“ELVIS – The King of Las Vegas” is more than anything else, a picture book. Hat’s off for the unbelievable research that must have gone into this project. The book starts off with a large marquee advertisement of the Freddy Martin & Band Show at the New Frontier Hotel on April 23rd, 1956… “with the extra added attraction Elvis Presley”, followed by the first known picture of Elvis in Las Vegas, April 1956 – leaning over a car that looks like an early fifties Cadillac. Other pictures of that very first visit are from the famous ‘swimming pool’ photo shoot, the live performance on stage and an evening out with then-girlfriend Dottie Harmony. There’s even a full page shot of Elvis at the Hoover Dam.
Although Elvis’s first show in Vegas was everything but a success, he would soon return, as pictures from May 1960, Januari 1961 and Januari 1962 prove. In that last picture, Elvis – just 27 years old - cuts a huge “Happy Birthday to Elvis” cake at the Sahara hotel – what would become his favorite hotel in the sixties.
That first chapter probably holds most surprises for even the best documented fans. We all know he played shows in 1956 and from 1969 on, but here are pictures of Elvis in Las Vegas in basically every year of his life after 1956: accepting the Best Actor of the Year Award in 1962, posing with Ann-Margaret in July 1963, meeting the Clara Ward Singers in February 1964… To complete this part of the Vegas years, Erik Lorentzen added a day-by day-list of all visits of Elvis to Nevada. Even in 1966, the year Elvis bought the Circle G Ranch down in Mississippi, he flew over for a weekend of Vegas fun, and stayed at the Sahara Hotel. Icing on the cake are news paper interviews published in the Las Vegas Sun.
Other chapter include “The Wedding” with all the known pictures, meeting Tom Jones, Visiting the Construction Site with Alex Shoofey, the 69 Press Conference (man, he looked like a God, didn’t he?) and Miscellaneous.
It can’t hardly be a surprise that the biggest part of the book is dedicated to Elvis’s live performances at the Hilton (or at first International) Hotel, which begins with a page filling gorgeous picture of Elvis on Opening Night, July 31st 1969. And again, all days leading up to that spectacular first show, have been documented with interview quotes by people who were actually there like Eddie Fadal. There are tons of stage pictures, posed pictures, backstage pictures, banner pictures, audience pictures, car pictures, rehearsal pictures – well, you get the point I guess.

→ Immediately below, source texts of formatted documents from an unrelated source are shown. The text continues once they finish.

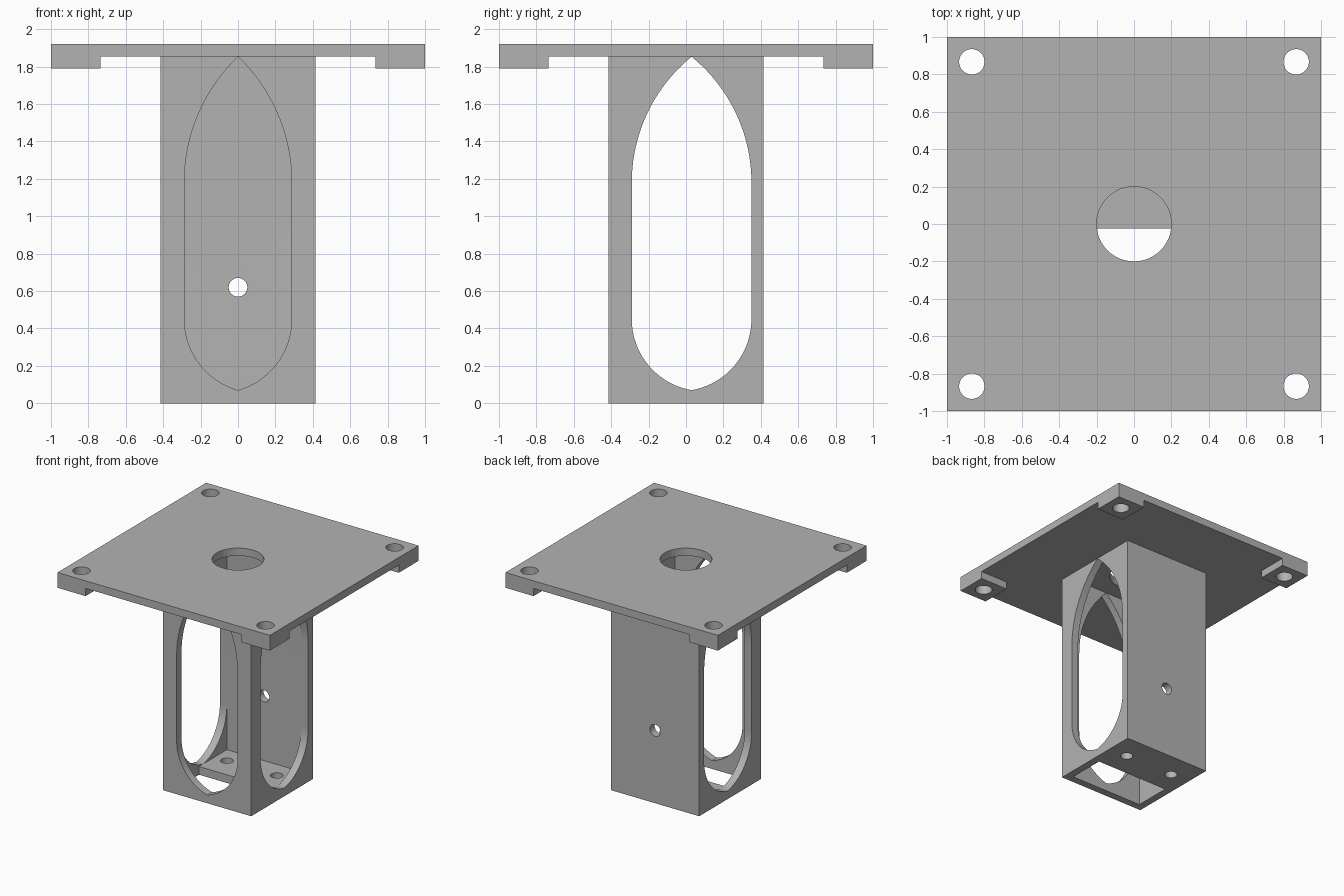
import bpy, bmesh, math
from mathutils import Matrix, Vector

cube = bpy.data.objects.get("Cube")
if cube:
    bpy.data.objects.remove(cube, do_unlink=True)

HALF, WALL = 0.415, 0.065        # column half width, wall thickness
INNER = HALF - WALL
DECK, TOP = 1.855, 1.92          # underside and top of the plate

grey = bpy.data.materials.new("plain grey")
grey.use_nodes = True
grey.diffuse_color = (0.45, 0.45, 0.45, 1)
grey.node_tree.nodes["Principled BSDF"].inputs["Base Color"].default_value = (0.45, 0.45, 0.45, 1)


def make_object(name, bm):
    bmesh.ops.recalc_face_normals(bm, faces=bm.faces)
    mesh = bpy.data.meshes.new(name)
    bm.to_mesh(mesh)
    bm.free()
    mesh.materials.append(grey)
    obj = bpy.data.objects.new(name, mesh)
    bpy.context.collection.objects.link(obj)
    return obj


def box(name, low, high):
    low, high = Vector(low), Vector(high)
    bm = bmesh.new()
    place = Matrix.Translation((low + high) / 2) @ Matrix.Diagonal((*(high - low), 1))
    bmesh.ops.create_cube(bm, size=1, matrix=place)
    return make_object(name, bm)


def rod(name, centre, radius, depth, axis="Z"):
    bm = bmesh.new()
    turn = Matrix.Rotation(math.pi / 2 if axis == "Y" else 0, 4, "X")
    bmesh.ops.create_cone(bm, cap_ends=True, segments=48, radius1=radius, radius2=radius,
                          depth=depth, matrix=Matrix.Translation(centre) @ turn)
    return make_object(name, bm)


def arc(width, height, steps=20):
    """Quarter of a pointed arch: from the upright side to the tip on the centre line."""
    radius = (width ** 2 + height ** 2) / (2 * width)
    sweep = math.asin(height / radius)
    return [(width - radius + radius * math.cos(sweep * i / steps),
             radius * math.sin(sweep * i / steps)) for i in range(steps + 1)]


def arch(name, width, start, end, to_world):
    """Prism pointed at top and bottom; to_world maps (across, depth, height) to a position."""
    low, spring, shoulder, tip = 0.07, 0.45, 1.18, DECK - 0.002
    upper = [(u, shoulder + v) for u, v in arc(width, tip - shoulder)]
    lower = [(u, spring - v) for u, v in arc(width, spring - low)]
    right = lower[::-1] + upper
    outline = right + [(-u, v) for u, v in right[-2:0:-1]]
    bm = bmesh.new()
    face = bm.faces.new([bm.verts.new(to_world(u, start, v)) for u, v in outline])
    moved = bmesh.ops.extrude_face_region(bm, geom=[face])["geom"]
    shift = Vector(to_world(0, end, 0)) - Vector(to_world(0, start, 0))
    bmesh.ops.translate(bm, vec=shift, verts=[v for v in moved if isinstance(v, bmesh.types.BMVert)])
    return make_object(name, bm)


def combine(target, tools, operation="DIFFERENCE"):
    for tool in tools:
        tool.hide_render = True
        mod = target.modifiers.new("combine", "BOOLEAN")
        mod.operation, mod.solver, mod.object = operation, "EXACT", tool
        bpy.context.view_layer.objects.active = target
        bpy.ops.object.modifier_apply(modifier=mod.name)
        bpy.data.objects.remove(tool, do_unlink=True)


def smooth(obj):
    bpy.ops.object.select_all(action="DESELECT")
    obj.select_set(True)
    bpy.context.view_layer.objects.active = obj
    bpy.ops.object.shade_smooth_by_angle(angle=math.radians(25))


# Hollow column: open top, half-open floor, pointed openings on three sides
column = box("column", (-HALF, -HALF, 0), (HALF, HALF, DECK))
cuts = [
    box("cavity_cutter", (-INNER, -INNER, 0.07), (INNER, INNER, 2)),
    box("floor_cutter", (-INNER, -INNER, -0.1), (INNER, -0.025, 0.2)),
    arch("front_arch_cutter", 0.287, -0.6, -0.2, lambda u, d, v: (u, d, v)),
    arch("side_arch_cutter", 0.32, -0.6, 0.6, lambda u, d, v: (d, u + 0.03, v)),
    rod("back_hole_cutter", (0, HALF, 0.62), 0.05, 0.4, "Y"),
]
cuts += [rod("floor_hole_cutter", (s * 0.235, 0.186, 0), 0.05, 0.4) for s in (-1, 1)]
combine(column, cuts)
smooth(column)

# Top plate with a square foot under each corner, then the drilled holes
plate = box("top_plate", (-1, -1, DECK), (1, 1, TOP))
corners = [(sx, sy) for sx in (-1, 1) for sy in (-1, 1)]
feet = []
for sx, sy in corners:
    xs, ys = sorted((sx, sx * 0.735)), sorted((sy, sy * 0.735))
    feet.append(box("corner_foot", (xs[0], ys[0], 1.79), (xs[1], ys[1], 1.9)))
combine(plate, feet, "UNION")
holes = [rod("corner_hole_cutter", (sx * 0.867, sy * 0.867, DECK), 0.068, 0.5) for sx, sy in corners]
holes.append(rod("centre_hole_cutter", (0, 0, DECK), 0.2, 0.5))
combine(plate, holes)
smooth(plate)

There’s even a color photo of Elvis at the Landmark Hotel.
We would probably go too much in detail if we would describe the various shows that are listed in this book, but the pictures and reviews range from July 31st 1969 to December 12th, 1976, showing the wide variation of stage outfits and ‘casual worn suits’.
Is the book “perfect”? No it’s not, but the few minors don’t weigh up to the overall result. Some of the pictures are blurry – but there simply aren’t better pictures of those particular shows – and we’ve seen one or two photos pop up twice, maybe the lay-out could have been a bit more ‘Vegas’ and I don’t quite understand the choice of the unusual and actionless picture of the back cover, but that’s about it.
In short, this heavy coffee table book exceeded all of my expectations. The book is limited to 2.000 copies. There is no doubt that it’ll be sold out in just a Matter of Time.